Unless the social care funding position improves the future looks bleak for older people like Milly and hundreds of thousands like her. It also threatens to bring our hospitals to a grinding halt, because every day many older people are in hospital beds when really they are medically fit to go home, owing simply to a shortage of social care.
What the UK is experiencing is a loneliness epidemic. It is the sheer number of older people suffering from loneliness and social isolation which blights the UK's position as one of the best places in the world to grow old. This isn't going away or getting any better, and it's not something we can shy away from.
Just a few weeks ago, news broke that Gill Pharaoh - a healthy 75 year old retired nurse - had chosen to end her own life at a Swiss suicide clinic. Whatever your stance on euthanasia or assisted suicide, for me the story raised another very important question. Can our health service truly support an aging population?
As a society we are clear that suicide is not something to be encouraged or assisted. Legalising assisted suicide flies in the face of that. It sends the message that, if you are terminally ill, ending your life is something that society endorses and that you might want to consider. Is that really the kind of society we want?

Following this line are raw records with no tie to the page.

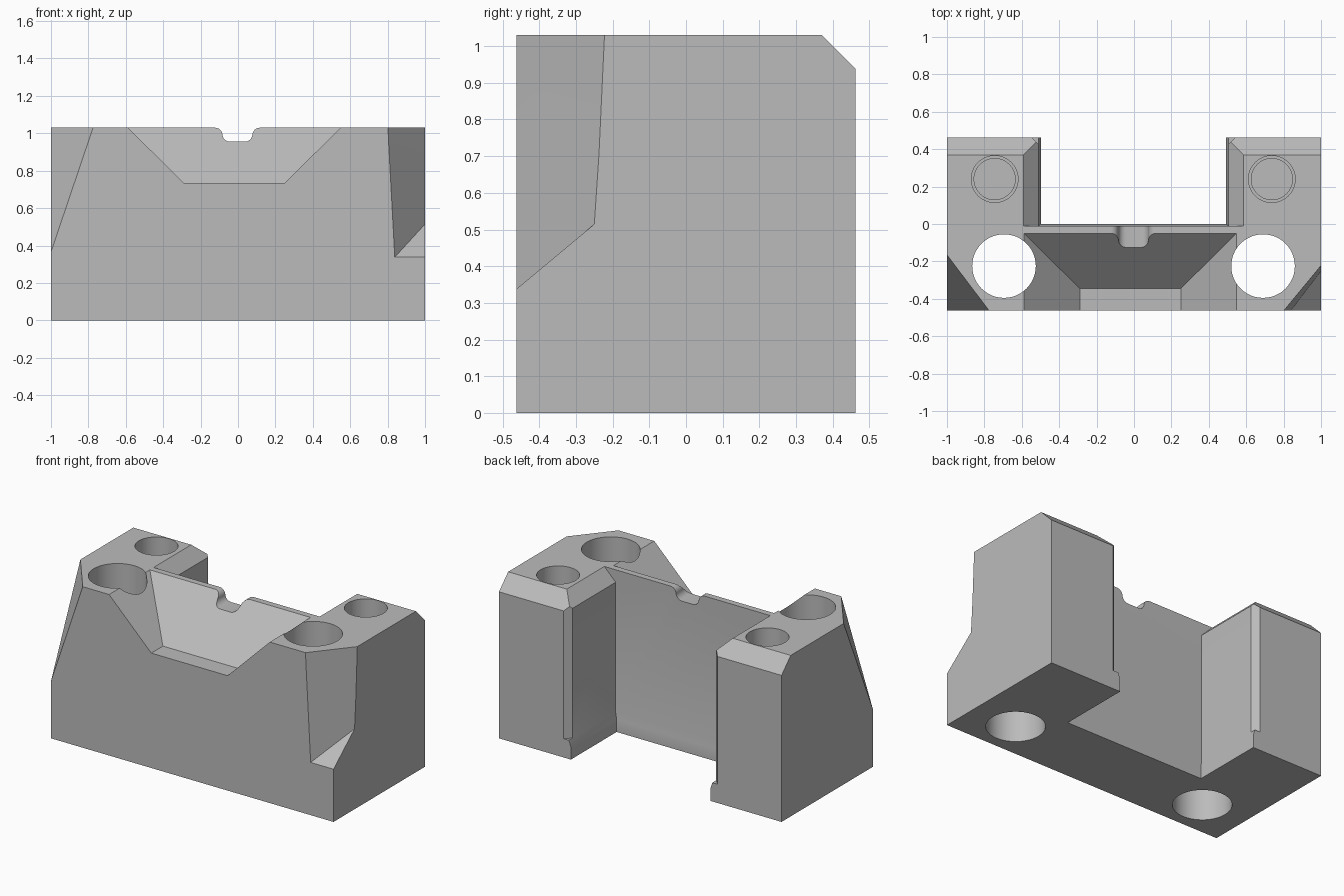
import bpy, bmesh, math
from mathutils import Vector, Matrix

if "Cube" in bpy.data.objects:
    bpy.data.objects.remove(bpy.data.objects["Cube"], do_unlink=True)

W, D, H = 1.0, 0.4625, 1.03      # half width, half depth, height
cutters = []

grey = bpy.data.materials.new("plain_grey")
grey.use_nodes = True
grey.diffuse_color = (0.5, 0.5, 0.5, 1)
grey.node_tree.nodes["Principled BSDF"].inputs["Base Color"].default_value = (0.5, 0.5, 0.5, 1)


def make(name, bm):
    bmesh.ops.recalc_face_normals(bm, faces=bm.faces)
    me = bpy.data.meshes.new(name)
    bm.to_mesh(me)
    bm.free()
    me.materials.append(grey)
    ob = bpy.data.objects.new(name, me)
    bpy.context.collection.objects.link(ob)
    return ob


def cutter(name, bm):
    ob = make(name, bm)
    ob.hide_render = True
    cutters.append(ob)


def hull(name, points):
    bm = bmesh.new()
    for p in points:
        bm.verts.new(p)
    bmesh.ops.convex_hull(bm, input=bm.verts)
    bmesh.ops.dissolve_limit(bm, angle_limit=0.002, verts=bm.verts, edges=bm.edges)
    cutter(name, bm)


def box(name, x0, x1, y0, y1, z0, z1):
    hull(name, [(x, y, z) for x in (x0, x1) for y in (y0, y1) for z in (z0, z1)])


def bore(name, x, y, r, z0, z1):
    bm = bmesh.new()
    bmesh.ops.create_cone(bm, cap_ends=True, segments=48, radius1=r, radius2=r,
                          depth=z1 - z0, matrix=Matrix.Translation((x, y, (z0 + z1) / 2)))
    cutter(name, bm)


# Main block with its back top chamfer and one slanted front corner
bm = bmesh.new()
bmesh.ops.create_cube(bm, size=1, matrix=Matrix.Translation((0, 0, H / 2))
                      @ Matrix.Diagonal((2 * W, 2 * D, H, 1)))
a, b, c = Vector((-0.775, -D, H)), Vector((-W, -0.165, H)), Vector((-W, -D, 0.365))
corner = (b - a).cross(c - a)
if corner.dot(Vector((-1, -1, 0))) < 0:
    corner.negate()
for point, normal in ((Vector((0, 0.37, H)), Vector((0, 1, 1))), (a, corner)):
    bmesh.ops.bisect_plane(bm, geom=bm.verts[:] + bm.edges[:] + bm.faces[:],
                           plane_co=point, plane_no=normal, clear_outer=True)
    bmesh.ops.holes_fill(bm, edges=bm.edges)
block = make("clamp_block", bm)

# Rear slot: narrow at the foot, slightly wider above a small sloped lip
box("slot_foot", -0.497, 0.491, 0, 0.7, -0.1, 0.5)
hull("slot_lip", [(x, y, z) for x0, x1, y0, z in ((-0.497, 0.491, 0, 0.08), (-0.51, 0.505, -0.01, 0.12))
                  for x in (x0, x1) for y in (y0, 0.7)])
box("slot_upper", -0.51, 0.505, -0.01, 0.7, 0.12, 1.2)

# Chamfers on the slot's upright back edges and top edges
for side, edge in ((-1, 0.51), (1, 0.505)):
    hull("slot_upright_chamfer",
         [(side * (edge - 0.03), 0.395, z) for z in (0.12, 1.2)]
         + [(side * (edge + 0.08), 0.505, z) for z in (0.12, 1.2)]
         + [(side * (edge - 0.03), 0.505, z) for z in (0.12, 1.2)])
    hull("slot_top_chamfer",
         [(side * (edge + dx), y, H + dz) for y in (-0.01, 0.6)
          for dx, dz in ((-0.03, -0.11), (0.12, 0.04), (-0.03, 0.04))])

# Sloped pocket in the upper front
hull("front_pocket", [(-0.29, -0.345, 0.735), (0.25, -0.345, 0.735),
                      (-0.29, -0.6, 0.735), (0.25, -0.6, 0.735),
                      (-0.69, 0.05, 1.13), (0.65, 0.05, 1.13),
                      (-0.69, -0.6, 1.13), (0.65, -0.6, 1.13)])

# Steep relief on the other front corner, with a sloped floor
hull("corner_relief", [(0.76, -0.565, 0.252), (1.08, -0.145, 0.602), (1.1, -0.565, 0.252),
                       (1.1, -0.145, 0.602), (0.704, -0.578, 1.1), (1.094, -0.105, 1.1),
                       (1.1, -0.578, 1.1)])

# Rounded notch through the thin wall
r = 0.04
half = []
for i in range(7):
    t = math.radians(15 * i)
    half.append((0.04 + r * math.sin(t), 0.995 - r * math.cos(t)))
for i in range(7):
    t = math.radians(15 * i)
    half.append((0.08 + r - r * math.cos(t), H - r + r * math.sin(t)))
half.append((0.12, 1.1))
profile = half + [(-x, z) for x, z in reversed(half)]
bm = bmesh.new()
seen = []
for x, z in profile:
    if not seen or math.dist(seen[-1], (x, z)) > 0.001:
        seen.append((x, z))
face = bm.faces.new([bm.verts.new((x - 0.003, -0.25, z)) for x, z in seen])
ext = bmesh.ops.extrude_face_region(bm, geom=[face])
bmesh.ops.translate(bm, vec=(0, 0.35, 0), verts=[v for v in ext["geom"] if isinstance(v, bmesh.types.BMVert)])
cutter("wall_notch", bm)

# Through bolt holes and stepped blind holes
for x in (-0.695, 0.69):
    bore("bolt_hole", x, -0.225, 0.17, -0.1, 1.2)
for x in (-0.745, 0.737):
    bore("blind_hole", x, 0.24, 0.125, 0.55, 1.2)
    bore("blind_hole_core", x, 0.24, 0.11, 0.45, 0.6)

# Apply every cut, then drop the cutters
bpy.ops.object.select_all(action="DESELECT")
block.select_set(True)
bpy.context.view_layer.objects.active = block
for ob in cutters:
    mod = block.modifiers.new(ob.name, "BOOLEAN")
    mod.operation = "DIFFERENCE"
    mod.solver = "EXACT"
    mod.object = ob
    bpy.ops.object.modifier_apply(modifier=mod.name)
for ob in cutters:
    bpy.data.objects.remove(ob, do_unlink=True)
bpy.ops.object.shade_smooth_by_angle(angle=math.radians(25))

Social care services are crucial to ensuring elderly and disabled people can remain independent, allowing them to stay in their homes and out of hospital. At present, pensioners are being forced to stay in hospital simply because there is no space available for them in care homes, or their own homes are unsuitable.